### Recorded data
──────────
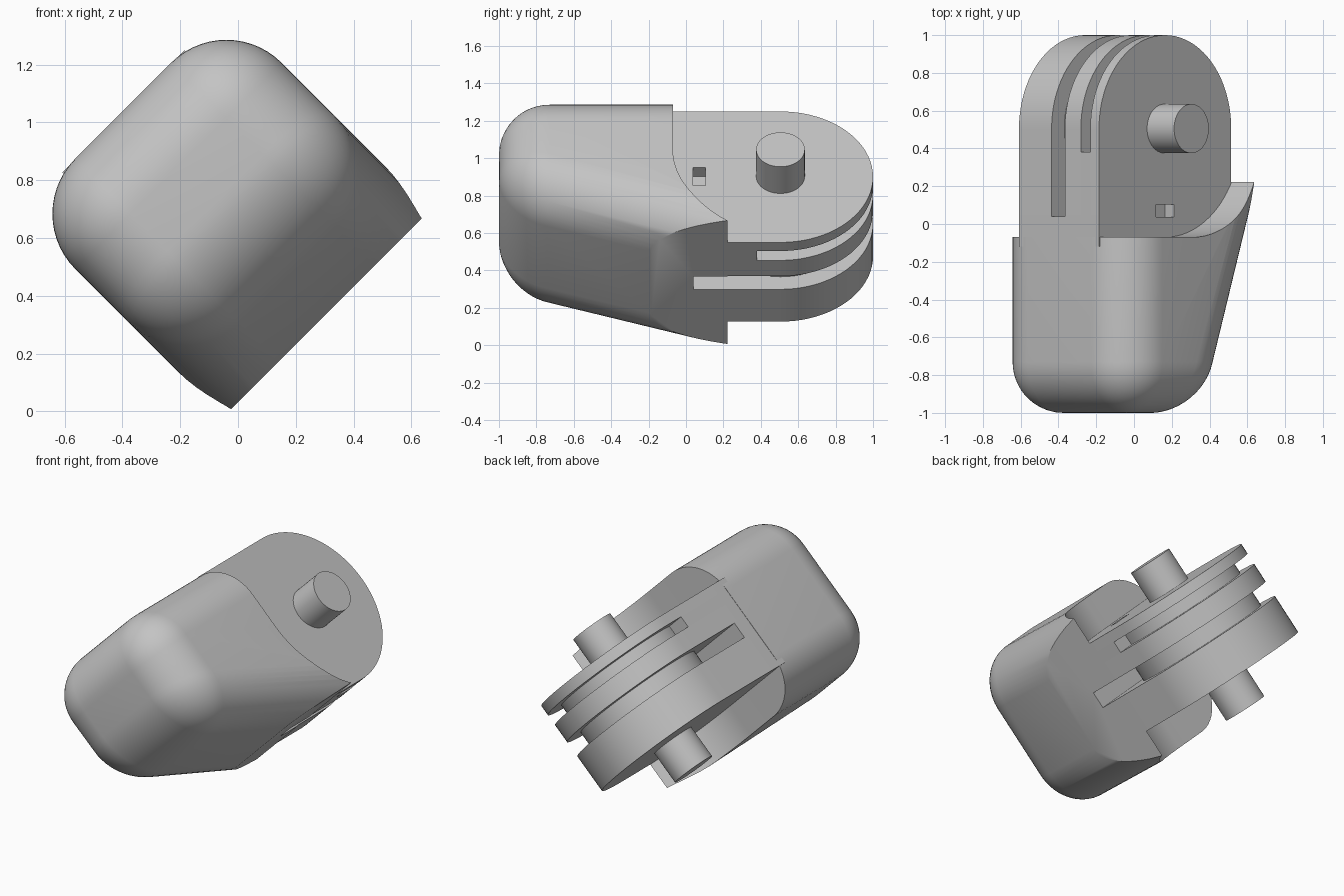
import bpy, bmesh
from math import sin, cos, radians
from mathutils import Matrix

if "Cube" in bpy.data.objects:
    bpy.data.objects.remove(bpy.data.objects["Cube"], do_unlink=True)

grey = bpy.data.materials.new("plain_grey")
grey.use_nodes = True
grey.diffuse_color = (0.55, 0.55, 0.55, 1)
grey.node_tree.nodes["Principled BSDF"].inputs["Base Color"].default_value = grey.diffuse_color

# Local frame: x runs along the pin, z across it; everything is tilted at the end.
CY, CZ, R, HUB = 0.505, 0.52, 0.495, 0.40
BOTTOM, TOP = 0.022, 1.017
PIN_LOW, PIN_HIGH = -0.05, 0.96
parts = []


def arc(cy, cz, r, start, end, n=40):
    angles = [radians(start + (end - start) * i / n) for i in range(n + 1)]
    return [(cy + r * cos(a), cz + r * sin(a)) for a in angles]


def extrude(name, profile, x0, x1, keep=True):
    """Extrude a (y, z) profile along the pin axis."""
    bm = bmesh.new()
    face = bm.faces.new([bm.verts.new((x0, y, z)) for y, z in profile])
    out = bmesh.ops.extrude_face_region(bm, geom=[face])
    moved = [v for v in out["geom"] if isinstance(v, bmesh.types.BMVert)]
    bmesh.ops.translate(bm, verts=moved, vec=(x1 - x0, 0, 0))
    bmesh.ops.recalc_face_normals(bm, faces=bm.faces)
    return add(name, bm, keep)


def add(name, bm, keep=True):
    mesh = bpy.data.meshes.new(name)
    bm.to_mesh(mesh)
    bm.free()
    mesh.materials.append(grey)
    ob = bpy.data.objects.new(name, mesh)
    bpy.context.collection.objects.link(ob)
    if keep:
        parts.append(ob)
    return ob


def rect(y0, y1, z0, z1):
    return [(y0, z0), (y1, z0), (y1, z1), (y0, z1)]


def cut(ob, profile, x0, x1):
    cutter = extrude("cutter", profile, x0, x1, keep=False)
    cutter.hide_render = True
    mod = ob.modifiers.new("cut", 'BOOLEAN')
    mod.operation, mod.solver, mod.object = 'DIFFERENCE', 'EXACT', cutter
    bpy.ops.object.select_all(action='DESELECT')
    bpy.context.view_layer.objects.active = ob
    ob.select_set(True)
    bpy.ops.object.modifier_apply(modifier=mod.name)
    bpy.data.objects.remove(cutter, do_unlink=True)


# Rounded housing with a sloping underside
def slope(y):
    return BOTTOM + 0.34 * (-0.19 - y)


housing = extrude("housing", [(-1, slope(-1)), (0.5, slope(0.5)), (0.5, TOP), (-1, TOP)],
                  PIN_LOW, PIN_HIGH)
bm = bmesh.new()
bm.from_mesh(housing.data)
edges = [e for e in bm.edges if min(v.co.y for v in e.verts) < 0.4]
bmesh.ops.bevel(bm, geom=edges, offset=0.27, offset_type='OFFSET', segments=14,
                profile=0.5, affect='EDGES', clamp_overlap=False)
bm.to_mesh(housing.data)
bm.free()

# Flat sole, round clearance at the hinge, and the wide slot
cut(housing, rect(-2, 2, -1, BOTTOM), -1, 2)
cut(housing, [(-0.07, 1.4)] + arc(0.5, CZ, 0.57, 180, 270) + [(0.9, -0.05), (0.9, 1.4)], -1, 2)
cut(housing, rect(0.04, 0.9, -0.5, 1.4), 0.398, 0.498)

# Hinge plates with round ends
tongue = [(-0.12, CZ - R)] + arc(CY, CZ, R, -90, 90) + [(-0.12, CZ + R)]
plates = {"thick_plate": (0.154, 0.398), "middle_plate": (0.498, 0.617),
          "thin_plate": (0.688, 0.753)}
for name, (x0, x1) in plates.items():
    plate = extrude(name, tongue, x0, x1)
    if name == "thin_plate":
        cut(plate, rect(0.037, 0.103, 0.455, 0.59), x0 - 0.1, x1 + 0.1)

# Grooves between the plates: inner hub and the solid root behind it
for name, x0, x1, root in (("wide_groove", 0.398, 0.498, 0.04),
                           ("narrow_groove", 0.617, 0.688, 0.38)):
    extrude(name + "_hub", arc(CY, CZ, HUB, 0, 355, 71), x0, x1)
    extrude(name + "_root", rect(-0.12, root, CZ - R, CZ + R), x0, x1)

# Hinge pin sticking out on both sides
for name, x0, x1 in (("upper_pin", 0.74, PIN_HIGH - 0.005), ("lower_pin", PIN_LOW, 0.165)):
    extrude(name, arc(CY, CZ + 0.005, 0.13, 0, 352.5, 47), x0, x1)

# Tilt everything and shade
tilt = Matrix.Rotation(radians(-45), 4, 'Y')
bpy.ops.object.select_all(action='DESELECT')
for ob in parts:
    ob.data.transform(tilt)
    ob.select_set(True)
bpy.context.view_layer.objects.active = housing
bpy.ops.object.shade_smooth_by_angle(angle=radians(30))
──────────
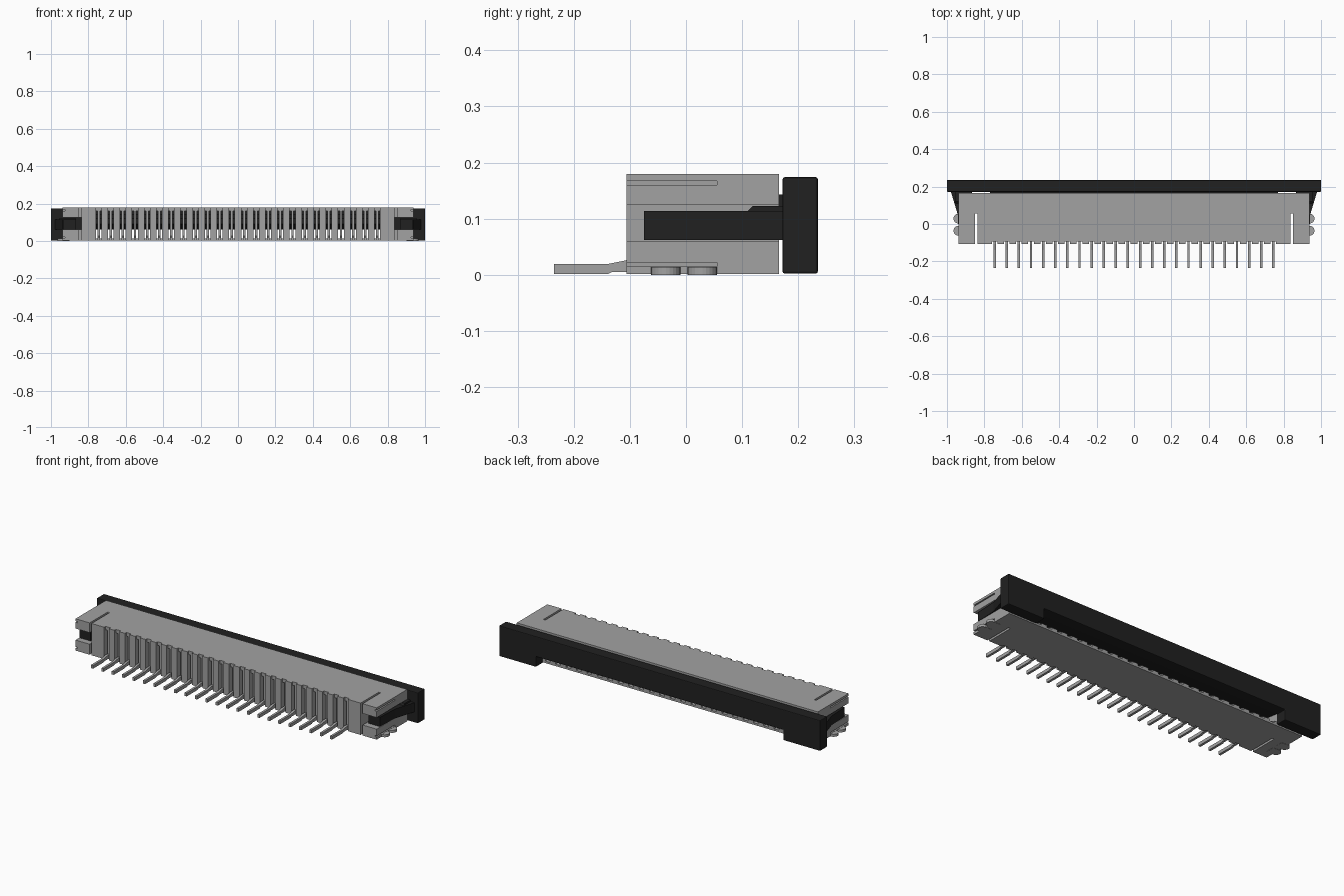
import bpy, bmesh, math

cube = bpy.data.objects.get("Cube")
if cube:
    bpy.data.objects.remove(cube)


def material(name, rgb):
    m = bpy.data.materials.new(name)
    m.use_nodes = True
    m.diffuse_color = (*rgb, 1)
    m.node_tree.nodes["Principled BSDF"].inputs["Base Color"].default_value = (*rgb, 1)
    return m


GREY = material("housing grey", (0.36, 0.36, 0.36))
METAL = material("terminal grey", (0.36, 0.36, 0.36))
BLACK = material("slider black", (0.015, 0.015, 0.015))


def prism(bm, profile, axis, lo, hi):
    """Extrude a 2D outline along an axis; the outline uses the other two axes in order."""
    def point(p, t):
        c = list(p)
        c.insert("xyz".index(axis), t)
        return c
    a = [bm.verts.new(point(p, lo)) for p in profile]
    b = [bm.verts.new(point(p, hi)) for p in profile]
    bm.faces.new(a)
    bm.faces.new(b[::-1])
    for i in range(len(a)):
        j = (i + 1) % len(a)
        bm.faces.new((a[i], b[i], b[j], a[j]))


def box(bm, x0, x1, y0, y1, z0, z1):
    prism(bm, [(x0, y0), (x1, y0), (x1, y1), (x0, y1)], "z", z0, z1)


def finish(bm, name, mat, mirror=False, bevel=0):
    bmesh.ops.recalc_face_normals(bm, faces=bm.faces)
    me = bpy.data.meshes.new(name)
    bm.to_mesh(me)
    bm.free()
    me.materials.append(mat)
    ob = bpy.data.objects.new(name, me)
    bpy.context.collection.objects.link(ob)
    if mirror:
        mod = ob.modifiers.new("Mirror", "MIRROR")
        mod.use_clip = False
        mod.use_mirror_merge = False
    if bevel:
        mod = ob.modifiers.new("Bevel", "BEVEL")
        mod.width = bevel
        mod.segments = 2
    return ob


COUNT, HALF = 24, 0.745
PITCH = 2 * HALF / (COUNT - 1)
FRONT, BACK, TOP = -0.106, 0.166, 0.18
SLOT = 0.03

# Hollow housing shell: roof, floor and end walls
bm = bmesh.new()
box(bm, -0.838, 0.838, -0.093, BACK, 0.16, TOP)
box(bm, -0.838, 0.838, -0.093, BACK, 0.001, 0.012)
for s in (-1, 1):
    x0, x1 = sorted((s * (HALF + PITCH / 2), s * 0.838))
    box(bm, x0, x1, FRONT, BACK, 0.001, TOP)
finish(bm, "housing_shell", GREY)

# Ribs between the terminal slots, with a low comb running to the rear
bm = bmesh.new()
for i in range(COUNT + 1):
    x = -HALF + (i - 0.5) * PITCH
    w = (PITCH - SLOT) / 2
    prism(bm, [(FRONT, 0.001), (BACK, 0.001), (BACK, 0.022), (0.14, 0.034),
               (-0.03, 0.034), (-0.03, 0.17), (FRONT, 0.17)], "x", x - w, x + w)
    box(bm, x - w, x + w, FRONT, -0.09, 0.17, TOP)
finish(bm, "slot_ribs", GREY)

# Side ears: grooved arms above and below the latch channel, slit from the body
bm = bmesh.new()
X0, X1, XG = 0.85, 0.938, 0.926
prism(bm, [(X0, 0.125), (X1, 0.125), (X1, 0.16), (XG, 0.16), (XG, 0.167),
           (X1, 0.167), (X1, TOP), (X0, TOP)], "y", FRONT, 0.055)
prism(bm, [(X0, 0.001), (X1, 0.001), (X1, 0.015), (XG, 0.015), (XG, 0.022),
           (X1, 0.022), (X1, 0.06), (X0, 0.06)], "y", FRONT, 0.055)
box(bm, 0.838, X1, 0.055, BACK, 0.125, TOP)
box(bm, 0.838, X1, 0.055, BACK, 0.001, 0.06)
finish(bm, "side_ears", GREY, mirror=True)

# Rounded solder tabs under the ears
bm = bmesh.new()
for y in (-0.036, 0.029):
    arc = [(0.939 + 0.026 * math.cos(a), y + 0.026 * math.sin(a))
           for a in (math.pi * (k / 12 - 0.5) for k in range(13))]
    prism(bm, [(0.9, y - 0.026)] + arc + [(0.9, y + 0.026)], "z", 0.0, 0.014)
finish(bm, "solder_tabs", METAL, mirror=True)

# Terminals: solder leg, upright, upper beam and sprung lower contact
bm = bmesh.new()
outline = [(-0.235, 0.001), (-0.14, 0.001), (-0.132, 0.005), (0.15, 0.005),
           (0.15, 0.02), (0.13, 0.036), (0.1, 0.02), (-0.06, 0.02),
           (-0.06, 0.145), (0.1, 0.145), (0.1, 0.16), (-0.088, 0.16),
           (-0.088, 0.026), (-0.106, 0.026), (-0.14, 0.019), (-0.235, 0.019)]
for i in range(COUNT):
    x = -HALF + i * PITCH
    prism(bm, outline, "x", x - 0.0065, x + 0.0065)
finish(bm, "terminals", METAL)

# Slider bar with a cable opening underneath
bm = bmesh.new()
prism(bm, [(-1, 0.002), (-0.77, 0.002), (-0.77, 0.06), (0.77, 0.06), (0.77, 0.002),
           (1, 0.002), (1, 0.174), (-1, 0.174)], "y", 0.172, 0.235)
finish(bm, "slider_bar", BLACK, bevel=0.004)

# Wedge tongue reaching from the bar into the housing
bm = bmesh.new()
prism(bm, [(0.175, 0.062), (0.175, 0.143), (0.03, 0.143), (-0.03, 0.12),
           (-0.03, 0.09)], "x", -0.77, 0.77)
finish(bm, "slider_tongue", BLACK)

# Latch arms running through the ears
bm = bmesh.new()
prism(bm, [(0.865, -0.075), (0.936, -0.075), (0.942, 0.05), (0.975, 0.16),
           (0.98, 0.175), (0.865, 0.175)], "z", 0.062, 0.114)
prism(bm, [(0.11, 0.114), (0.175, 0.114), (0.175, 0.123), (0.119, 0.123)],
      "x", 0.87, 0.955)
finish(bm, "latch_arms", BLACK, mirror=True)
──────────
### Action item
Search the records above for "faces". Copy each line where it is found.

### Reply
    face = bm.faces.new([bm.verts.new((x0, y, z)) for y, z in profile])
    bmesh.ops.recalc_face_normals(bm, faces=bm.faces)
    bm.faces.new(a)
    bm.faces.new(b[::-1])
        bm.faces.new((a[i], b[i], b[j], a[j]))
    bmesh.ops.recalc_face_normals(bm, faces=bm.faces)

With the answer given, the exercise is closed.